March 1, 2012; Source: Boston Globe (AP)

This could have been predicted—and in fact, we did predict it in our series of articles on the origins, development, and infrastructure of the Tea Party movement. After sidestepping Internal Revenue Service 501(c) tax status issues for some time, many Tea Party organizations and affiliates are filing for 501(c)(4) social welfare organization status. That is the tax exemption form that allows organizations to engage in partisan political activities if those campaign activities constitute less than half of the organization’s programming.

Do you think that partisan political activity is less than half of the purpose and program of national and local organizations identified with the Tea Party movement? Can you think of the social welfare functions that Tea Party groups typically have fulfilled in addition to their campaigning for the likes of Christine O’Donnell in Delaware and Sharron Angle in Nevada?

Neither can we, and probably neither can the Tea Party groups that are bristling with having to produce documentation in response to IRS requests about how and why they qualify for 501(c)(4) status.

Since many Tea Party events have targeted the federal taxman, with “tax day” events being a big part of many local Tea Party mobilizations, having to apply to the IRS for tax-exempt status is probably irksome to many Tea Partiers. The IRS requests for details on the Tea Party groups has been labeled “intimidation” by Tom Zawistowski, the president of the Ohio Liberty Council, a network of Tea Party organizations in the Buckeye State. He characterizes the IRS’ vantage point this way: “Stop doing what you’re doing, or we’ll make your life miserable.” Likewise, Eric Wilson of the Kentucky 9/12 Project described the IRS requests as a “modern-day witch hunt.”

Some are trying to pivot and suggest that they aren’t engaging in campaign activities for individual candidates, but simply expressing opinions about political issues. That doesn’t wash.  It is hard to imagine any Tea Party operation whose primary activity isn’t about electoral politics—to endorse, campaign for, and elect candidates who stand for the Tea Party values of small, smaller, and nonexistent government.  

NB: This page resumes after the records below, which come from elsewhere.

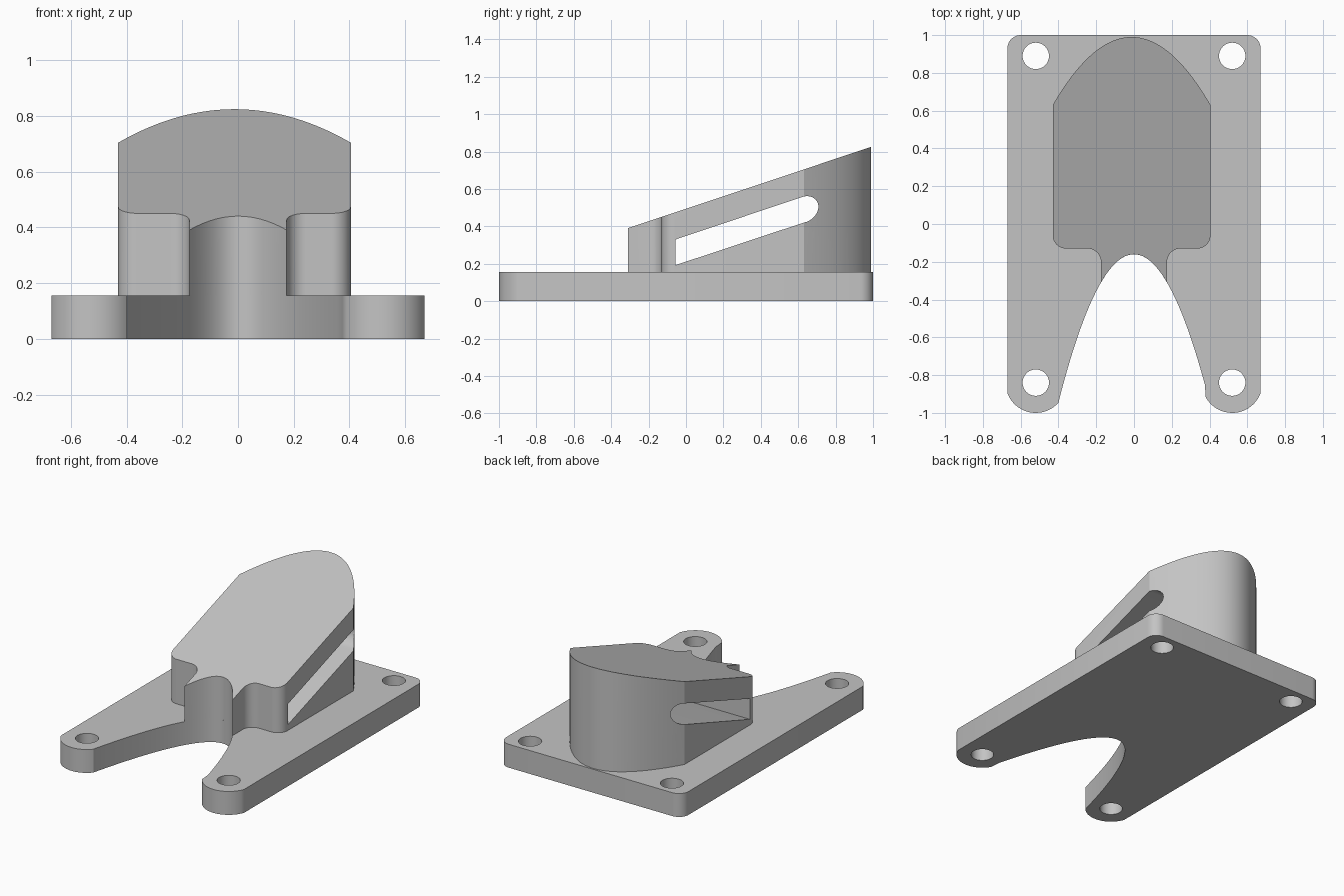
import bpy, bmesh, math

if "Cube" in bpy.data.objects:
    bpy.data.objects.remove(bpy.data.objects["Cube"], do_unlink=True)

BASE_TOP = 0.155
HALF_W = 0.67
FOOT_X, FOOT_Y = 0.52, -0.84
NECK = 0.175
LEFT, RIGHT = -0.43, 0.405

grey = bpy.data.materials.new("plain grey")
grey.use_nodes = True
grey.diffuse_color = (0.55, 0.55, 0.55, 1)
grey.node_tree.nodes["Principled BSDF"].inputs["Base Color"].default_value = grey.diffuse_color


def arc(cx, cy, r, a0, a1, n=12):
    angles = [math.radians(a0 + (a1 - a0) * i / n) for i in range(n + 1)]
    return [(cx + r * math.cos(a), cy + r * math.sin(a)) for a in angles]


def arch(x0, x1, n=40):
    """Parabolic cut-out at the front."""
    xs = [x0 + (x1 - x0) * i / n for i in range(n + 1)]
    return [(x, -0.16 - 4.9 * x * x) for x in xs]


def prism(name, outline, low, high):
    """Solid between two copies of an outline, placed by functions."""
    bm = bmesh.new()
    a = [bm.verts.new(low(u, v)) for u, v in outline]
    b = [bm.verts.new(high(u, v)) for u, v in outline]
    n = len(a)
    bm.faces.new(a[::-1])
    bm.faces.new(b)
    for i in range(n):
        j = (i + 1) % n
        bm.faces.new((a[i], a[j], b[j], b[i]))
    bmesh.ops.recalc_face_normals(bm, faces=bm.faces)
    mesh = bpy.data.meshes.new(name)
    bm.to_mesh(mesh)
    bm.free()
    mesh.materials.append(grey)
    ob = bpy.data.objects.new(name, mesh)
    bpy.context.collection.objects.link(ob)
    return ob


def select(ob):
    bpy.ops.object.select_all(action='DESELECT')
    ob.select_set(True)
    bpy.context.view_layer.objects.active = ob


def cut(ob, cutter):
    mod = ob.modifiers.new("cut", 'BOOLEAN')
    mod.operation = 'DIFFERENCE'
    mod.solver = 'EXACT'
    mod.object = cutter
    select(ob)
    bpy.ops.object.modifier_apply(modifier=mod.name)
    bpy.data.objects.remove(cutter, do_unlink=True)


# Base plate with two feet and rounded rear corners
plate = (arc(-FOOT_X, FOOT_Y, 0.16, 200, 319, 20)
         + arch(-0.395, 0.375)
         + arc(FOOT_X, FOOT_Y, 0.16, 209, 340, 20)
         + arc(HALF_W - 0.07, 0.93, 0.07, 0, 90)
         + arc(-HALF_W + 0.07, 0.93, 0.07, 90, 180))
base = prism("base_plate", plate,
             lambda x, y: (x, y, 0), lambda x, y: (x, y, BASE_TOP))

# Bolt holes
for sx in (-1, 1):
    for y in (FOOT_Y, 0.89):
        hole = arc(sx * FOOT_X, y, 0.07, 0, 348.75, 31)
        cut(base, prism("hole_cutter", hole,
                        lambda x, y: (x, y, -0.1), lambda x, y: (x, y, 0.3)))

# Wedge body: neck, rounded shoulders, straight sides, curved back
mid, half = (LEFT + RIGHT) / 2, (RIGHT - LEFT) / 2
back = [(mid + half * t, 0.99 - 0.36 * t * t)
        for t in (1 - i / 20 for i in range(41))]
shoulder = -0.13
body = (arch(-NECK, NECK, 24)
        + arc(NECK + 0.07, shoulder - 0.07, 0.07, 180, 90)
        + arc(RIGHT - 0.07, shoulder + 0.07, 0.07, -90, 0)
        + back
        + arc(LEFT + 0.07, shoulder + 0.07, 0.07, 180, 270)
        + arc(-NECK - 0.07, shoulder - 0.07, 0.07, 90, 0))
wedge = prism("wedge_body", body,
              lambda x, y: (x, y, BASE_TOP),
              lambda x, y: (x, y, 0.494 + 0.334 * y))

# Sloping slot through the sides, rounded at the rear
angles = [math.radians(-90 + 180 * i / 16) for i in range(17)]
slot = [(-0.055, 0.33), (-0.055, 0.193)]
slot += [(0.63 + 0.078 * math.cos(a), 0.49 + 0.07 * math.sin(a)
          + 0.015 * math.cos(a)) for a in angles]
cut(wedge, prism("slot_cutter", slot,
                 lambda y, z: (-1, y, z), lambda y, z: (1, y, z)))

for ob in (base, wedge):
    select(ob)
    bpy.ops.object.shade_smooth_by_angle(angle=math.radians(30))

As much as the 501(c)(4) social welfare organization status is one which is more misused than any in the 501(c) taxonomy, the Tea Party organizations probably have a harder road to hoe than others in making their case that politically partisan campaign activity isn’t their primary purposes. Contrary to their charges, these IRS inquiries are not politically partisan. Rather, it’s just a matter of IRS bureaucrats scratching their heads, trying to ascertain what Tea Party groups do that isn’t politically partisan.—Rick Cohen